"An exchange of opinions and a direct conversation is always very useful," Putin said on August 22, a day before a planned meeting in Geneva between his Security Council Secretary Nikolai Patrushev and U.S. national-security adviser John Bolton.
Relations between Moscow and Washington have deteriorated to a post-Cold War low over issues including Russia's seizure of Crimea in 2014, its role in wars in Syria and eastern Ukraine, and its meddling into the 2016 U.S. presidential election.
U.S. President Donald Trump has spoken often of improving ties with the Kremlin, but even his July face-to-face meeting with Putin in Helsinki has failed to turn relations around.
Washington on August 21 warned it was ready to tighten the economic screws further on Moscow if it does not "demonstrably and significantly change" its ways.

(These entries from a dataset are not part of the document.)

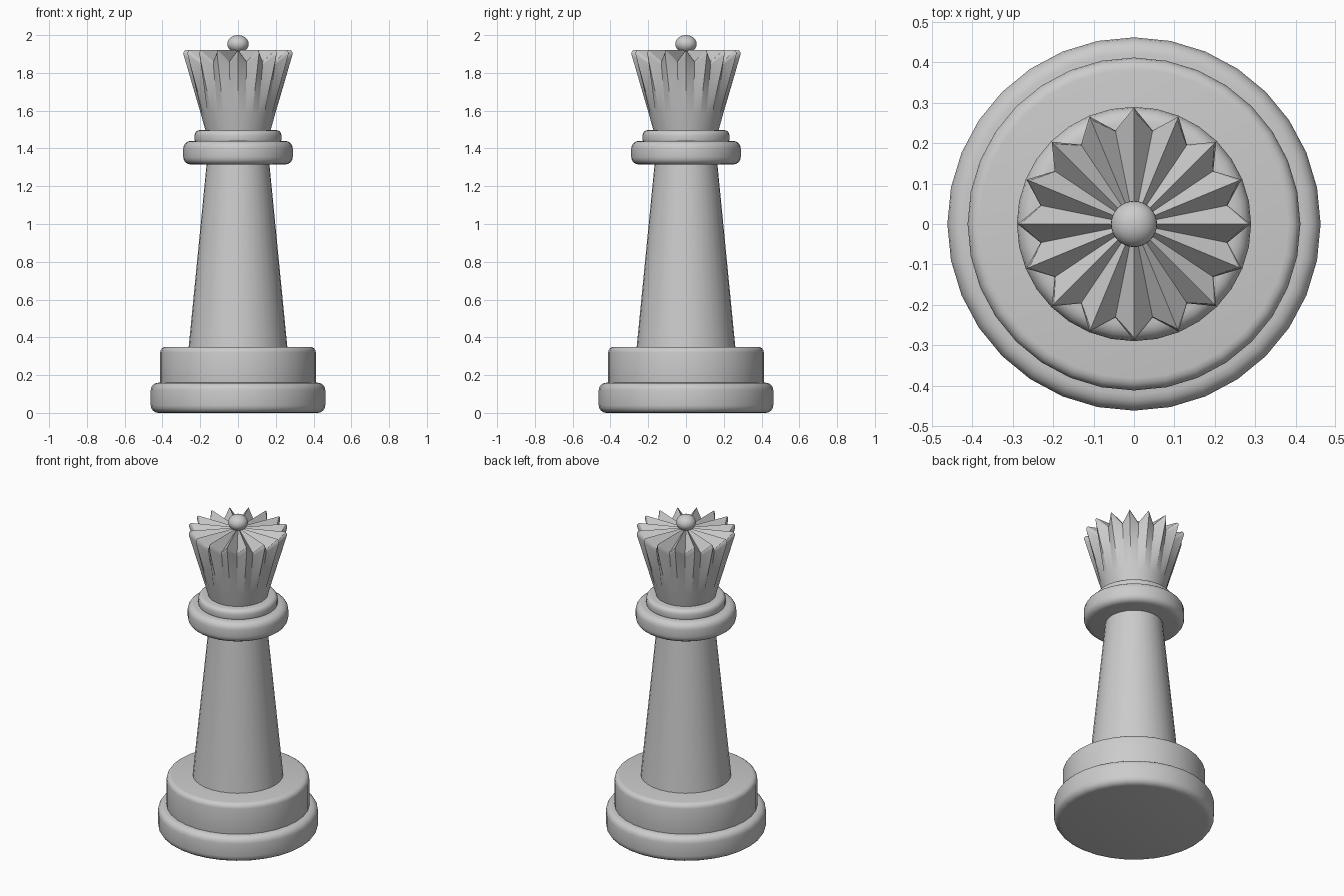
import bpy, bmesh
from math import sin, cos, pi, radians

if "Cube" in bpy.data.objects:
    bpy.data.objects.remove(bpy.data.objects["Cube"])

SEG = 32


def finish(name, bm, angle=35):
    bmesh.ops.remove_doubles(bm, verts=bm.verts, dist=1e-5)
    bmesh.ops.recalc_face_normals(bm, faces=bm.faces)
    me = bpy.data.meshes.new(name)
    bm.to_mesh(me)
    bm.free()
    ob = bpy.data.objects.new(name, me)
    bpy.context.collection.objects.link(ob)
    bpy.ops.object.select_all(action='DESELECT')
    ob.select_set(True)
    bpy.context.view_layer.objects.active = ob
    bpy.ops.object.shade_smooth_by_angle(angle=radians(angle))
    return ob


def loft(name, ring_fn, count, angle=35):
    """Stack rings; ring_fn(level, i) gives (radius, z) of point i."""
    bm = bmesh.new()
    rings = []
    for k in range(count):
        ring = []
        for i in range(SEG):
            r, z = ring_fn(k, i)
            a = 2 * pi * i / SEG
            ring.append(bm.verts.new((r * cos(a), r * sin(a), z)))
        rings.append(ring)
    for lo, hi in zip(rings, rings[1:]):
        for i in range(SEG):
            j = (i + 1) % SEG
            bm.faces.new((lo[i], lo[j], hi[j], hi[i]))
    bm.faces.new(rings[0][::-1])
    bm.faces.new(rings[-1])
    return finish(name, bm, angle)


def disc(name, r, z0, z1, b, steps=4):
    """Disc with rounded rims."""
    arc = [pi / 2 * s / steps for s in range(steps + 1)]
    prof = [(r - b + b * sin(t), z0 + b - b * cos(t)) for t in arc]
    prof += [(r - b + b * cos(t), z1 - b + b * sin(t)) for t in arc]
    return loft(name, lambda k, i: prof[k], len(prof))


# stepped base
disc("base_lower", 0.462, 0.0, 0.16, 0.04)
disc("base_upper", 0.412, 0.13, 0.35, 0.03)

# tapered stem
stem = [(0.262, 0.34), (0.165, 1.33)]
loft("stem", lambda k, i: stem[k], 2)

# double collar
disc("collar_lower", 0.29, 1.315, 1.44, 0.04)
disc("collar_upper", 0.23, 1.42, 1.497, 0.028)

# fluted crown: even points are ridges, odd points are valleys
ridge = [(0.168, 1.48), (0.196, 1.58), (0.288, 1.895), (0.288, 1.91), (0.28, 1.92), (0.03, 1.92)]
valley = [(0.168, 1.48), (0.193, 1.58), (0.234, 1.84), (0.236, 1.852), (0.234, 1.86), (0.03, 1.913)]
loft("crown", lambda k, i: (valley if i % 2 else ridge)[k], len(ridge), 25)

# finial ball
bm = bmesh.new()
bmesh.ops.create_uvsphere(bm, u_segments=SEG, v_segments=16, radius=1)
for v in bm.verts:
    v.co = (v.co.x * 0.057, v.co.y * 0.057, v.co.z * 0.047 + 1.953)
finish("finial", bm)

"Though Russia's malign activities continue, we believe its adventurism undoubtedly has been checked by the knowledge that we can bring much more economic pain to bear using our powerful range of authorities," Acting Deputy Treasury Secretary Sigal Mandelker told a Senate committee.
But speaking at a news conference with Finnish President Sauli Niinisto in the Black Sea resort of Sochi, Putin said on August 22 that U.S. sanctions against Russia were "counterproductive and senseless."
"I hope that one day our American partners will realize that this policy [of sanctions] has no prospects, and we will start to cooperate as normal," the Russian leader added.
Putin also defended the Nord Stream-2 gas pipeline project to carry Russian gas under the Baltic to Germany, saying that Russia is the most suitable supplier of energy for Europe.
Washington has threatened to impose sanctions over the project, which it maintains will increase European dependence on Russian energy.
Putin also suggested that NATO military equipment and personnel deployed in Eastern Europe posed a threat to Russia, saying, "We have to keep an eye on what is going on there and to strengthen our infrastructures.”
"We must respond to the emergence of components of the U.S. missile defense systems near our borders," he added.
In reply to Putin’s comments, NATO spokeswoman Oana Lungescu said the alliance’s actions in the region were "defensive" and "proportionate."
The 4,000 troops deployed by NATO to its eastern flank to "deter any possible aggression" cannot compare to the forces deployed by Russia in Ukraine, Georgia, and Moldova "against the wishes of their governments," Lungescu also said.
Putin also accused NATO of refusing to discuss with Russia rules for military flights, but Lungescu denied this, saying that the alliance had discussed air safety in the region at the NATO-Russia Council.
Earlier on August 22, Putin met with his Security Council in Sochi to discuss Moscow’s relations with Washington ahead of Patrushev's planned meeting with Bolton on August 23 -- the first official follow-up to the Helsinki summit.
Kremlin spokesman Dmitry Peskov said the two will discuss "a lot of issues and they are sensitive."
The Kremlin spokesman said bilateral relations between Washington and Moscow "continue to degrade, so there is a need to search for common ground, trying to understand if it is possible at all and if the other party is willing at all."
Patrushev said late on August 22 that he planned to bring Bolton a set of proposals on cooperation between Russia and the United States, and expressed optimism about the reaction from the U.S. side.
Themes like "strategic stability, regional security," the situations in Syria and Ukraine, as well as bilateral ties are expected to be discussed at the meeting, Patrushev told the TASS news agency.